Directions for this task → Show, in full, each line of the data that contains "segments".

Material to process START

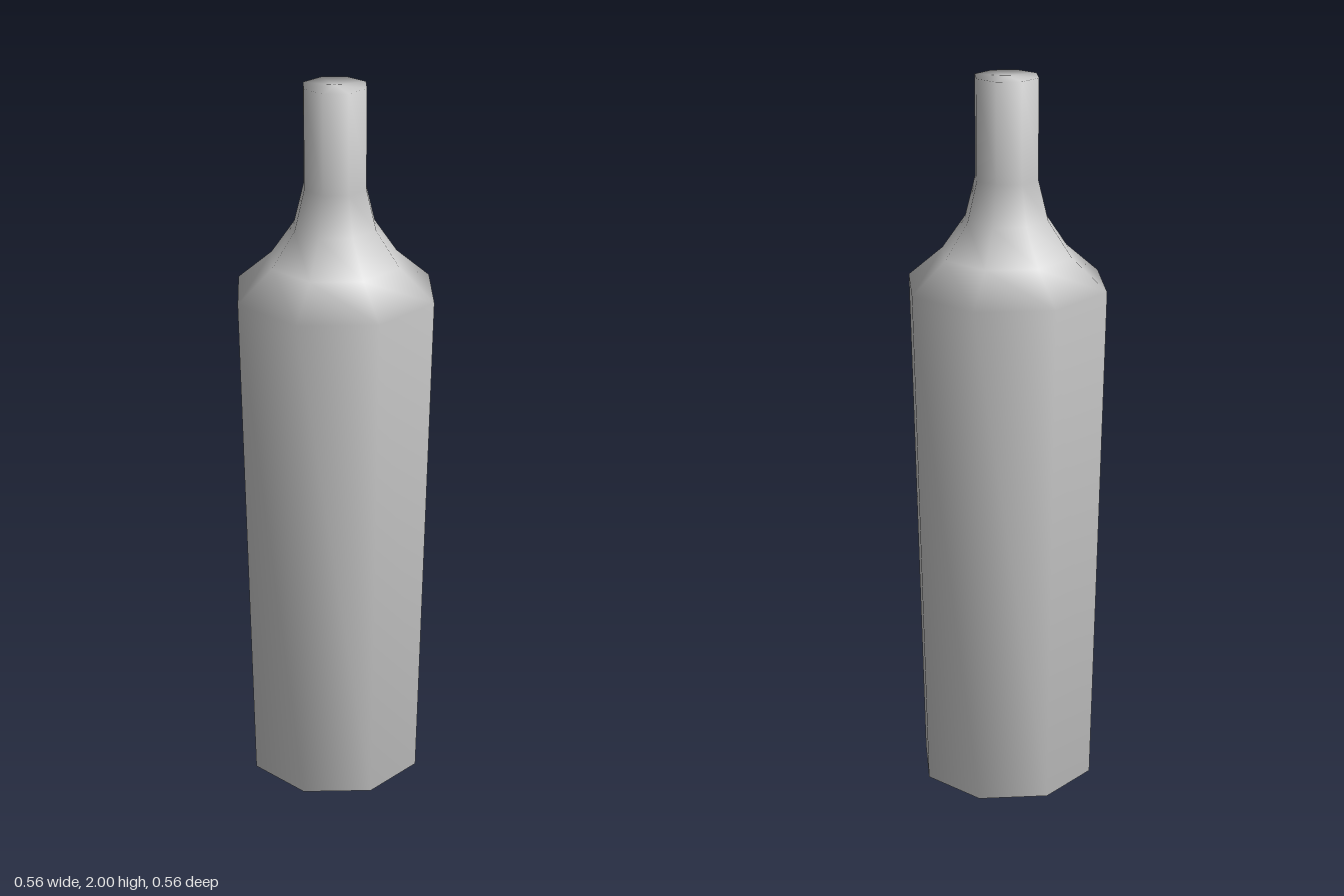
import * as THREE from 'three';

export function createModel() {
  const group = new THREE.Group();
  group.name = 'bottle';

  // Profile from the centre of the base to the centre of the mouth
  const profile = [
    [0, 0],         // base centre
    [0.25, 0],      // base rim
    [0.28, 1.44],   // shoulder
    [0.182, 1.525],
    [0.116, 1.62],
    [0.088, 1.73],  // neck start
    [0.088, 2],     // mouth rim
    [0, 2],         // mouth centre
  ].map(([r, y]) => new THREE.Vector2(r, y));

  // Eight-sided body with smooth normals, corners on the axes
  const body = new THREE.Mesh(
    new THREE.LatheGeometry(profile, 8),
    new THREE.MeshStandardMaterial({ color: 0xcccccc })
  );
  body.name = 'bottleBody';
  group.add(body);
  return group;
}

Material to process END
Material to process START

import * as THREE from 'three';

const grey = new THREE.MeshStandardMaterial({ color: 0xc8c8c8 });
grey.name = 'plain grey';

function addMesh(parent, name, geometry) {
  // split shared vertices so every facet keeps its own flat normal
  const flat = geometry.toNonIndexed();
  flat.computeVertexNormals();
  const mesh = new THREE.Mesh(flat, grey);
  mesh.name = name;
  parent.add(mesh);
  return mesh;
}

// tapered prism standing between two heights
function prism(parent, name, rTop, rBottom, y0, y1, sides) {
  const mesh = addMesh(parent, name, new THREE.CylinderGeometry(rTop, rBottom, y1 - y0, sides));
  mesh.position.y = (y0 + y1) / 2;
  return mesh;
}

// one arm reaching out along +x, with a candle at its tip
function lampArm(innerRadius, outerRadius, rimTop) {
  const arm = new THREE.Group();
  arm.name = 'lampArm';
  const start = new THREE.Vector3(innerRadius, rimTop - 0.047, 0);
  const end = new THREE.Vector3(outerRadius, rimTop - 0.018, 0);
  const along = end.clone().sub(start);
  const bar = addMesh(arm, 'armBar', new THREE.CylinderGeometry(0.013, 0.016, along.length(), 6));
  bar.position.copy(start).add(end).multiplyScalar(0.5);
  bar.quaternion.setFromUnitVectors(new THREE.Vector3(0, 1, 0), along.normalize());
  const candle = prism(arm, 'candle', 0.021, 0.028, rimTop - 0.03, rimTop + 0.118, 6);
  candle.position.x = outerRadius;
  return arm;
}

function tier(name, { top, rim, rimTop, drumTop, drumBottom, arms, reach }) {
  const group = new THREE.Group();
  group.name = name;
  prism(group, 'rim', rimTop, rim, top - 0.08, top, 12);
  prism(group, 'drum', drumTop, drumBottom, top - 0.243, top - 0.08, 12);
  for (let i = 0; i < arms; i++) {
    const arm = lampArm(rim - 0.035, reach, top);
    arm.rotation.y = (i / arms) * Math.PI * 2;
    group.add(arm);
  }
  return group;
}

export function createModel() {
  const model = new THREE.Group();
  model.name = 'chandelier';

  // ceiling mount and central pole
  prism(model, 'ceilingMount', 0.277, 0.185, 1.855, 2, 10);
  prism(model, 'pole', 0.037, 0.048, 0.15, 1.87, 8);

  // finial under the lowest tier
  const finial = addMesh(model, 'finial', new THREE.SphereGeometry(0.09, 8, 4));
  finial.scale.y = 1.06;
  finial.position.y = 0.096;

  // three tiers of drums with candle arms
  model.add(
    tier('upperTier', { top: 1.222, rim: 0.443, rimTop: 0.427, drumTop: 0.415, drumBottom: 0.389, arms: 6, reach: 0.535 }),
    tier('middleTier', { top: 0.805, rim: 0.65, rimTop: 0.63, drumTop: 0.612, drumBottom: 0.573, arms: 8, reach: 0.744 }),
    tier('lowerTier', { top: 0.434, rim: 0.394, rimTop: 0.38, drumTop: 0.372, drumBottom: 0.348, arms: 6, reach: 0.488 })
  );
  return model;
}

Material to process END
Material to process START

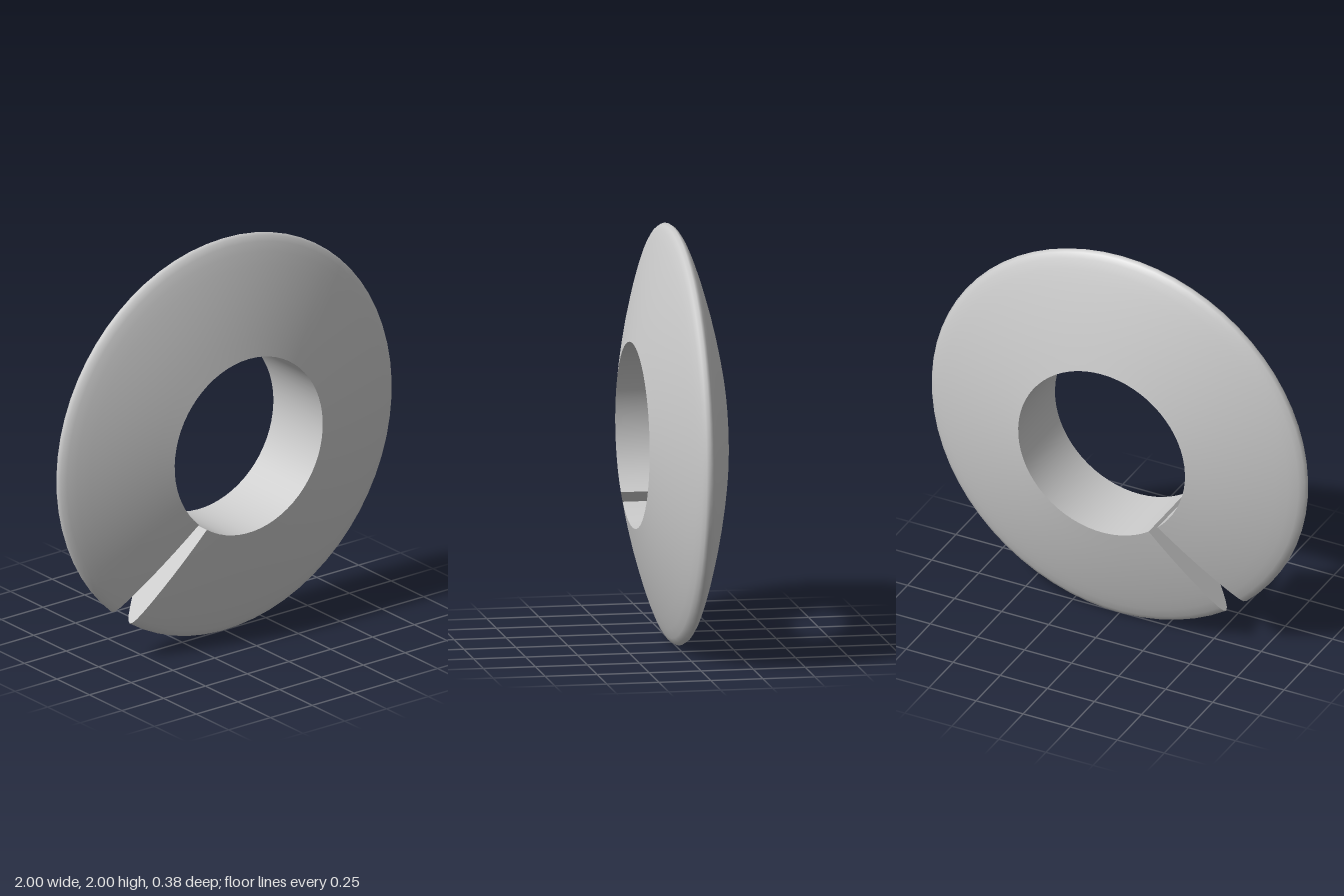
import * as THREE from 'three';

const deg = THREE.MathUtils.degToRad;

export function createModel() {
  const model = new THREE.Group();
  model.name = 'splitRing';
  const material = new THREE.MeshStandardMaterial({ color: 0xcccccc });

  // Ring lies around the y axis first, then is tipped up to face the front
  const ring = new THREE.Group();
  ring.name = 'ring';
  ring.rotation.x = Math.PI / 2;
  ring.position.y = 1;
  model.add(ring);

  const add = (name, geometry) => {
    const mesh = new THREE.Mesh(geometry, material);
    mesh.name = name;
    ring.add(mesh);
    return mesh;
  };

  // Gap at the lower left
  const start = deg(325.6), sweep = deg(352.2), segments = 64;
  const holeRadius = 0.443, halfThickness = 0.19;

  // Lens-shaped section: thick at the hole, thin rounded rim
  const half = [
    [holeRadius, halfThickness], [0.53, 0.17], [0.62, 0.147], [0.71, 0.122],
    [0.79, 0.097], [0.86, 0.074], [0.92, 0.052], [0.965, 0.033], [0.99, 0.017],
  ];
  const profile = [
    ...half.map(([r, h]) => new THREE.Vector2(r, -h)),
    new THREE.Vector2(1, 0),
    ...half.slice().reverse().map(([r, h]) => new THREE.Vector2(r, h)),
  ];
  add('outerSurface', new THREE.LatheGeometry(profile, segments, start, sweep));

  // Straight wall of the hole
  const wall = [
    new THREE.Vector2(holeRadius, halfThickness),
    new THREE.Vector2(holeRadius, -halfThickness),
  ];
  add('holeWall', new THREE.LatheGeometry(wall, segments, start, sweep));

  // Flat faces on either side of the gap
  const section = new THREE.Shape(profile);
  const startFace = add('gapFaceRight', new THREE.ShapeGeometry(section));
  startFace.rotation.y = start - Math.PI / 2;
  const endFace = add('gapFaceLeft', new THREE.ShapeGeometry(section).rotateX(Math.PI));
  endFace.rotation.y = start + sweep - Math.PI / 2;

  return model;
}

Material to process END

Output below →
  const start = deg(325.6), sweep = deg(352.2), segments = 64;
  add('outerSurface', new THREE.LatheGeometry(profile, segments, start, sweep));
  add('holeWall', new THREE.LatheGeometry(wall, segments, start, sweep));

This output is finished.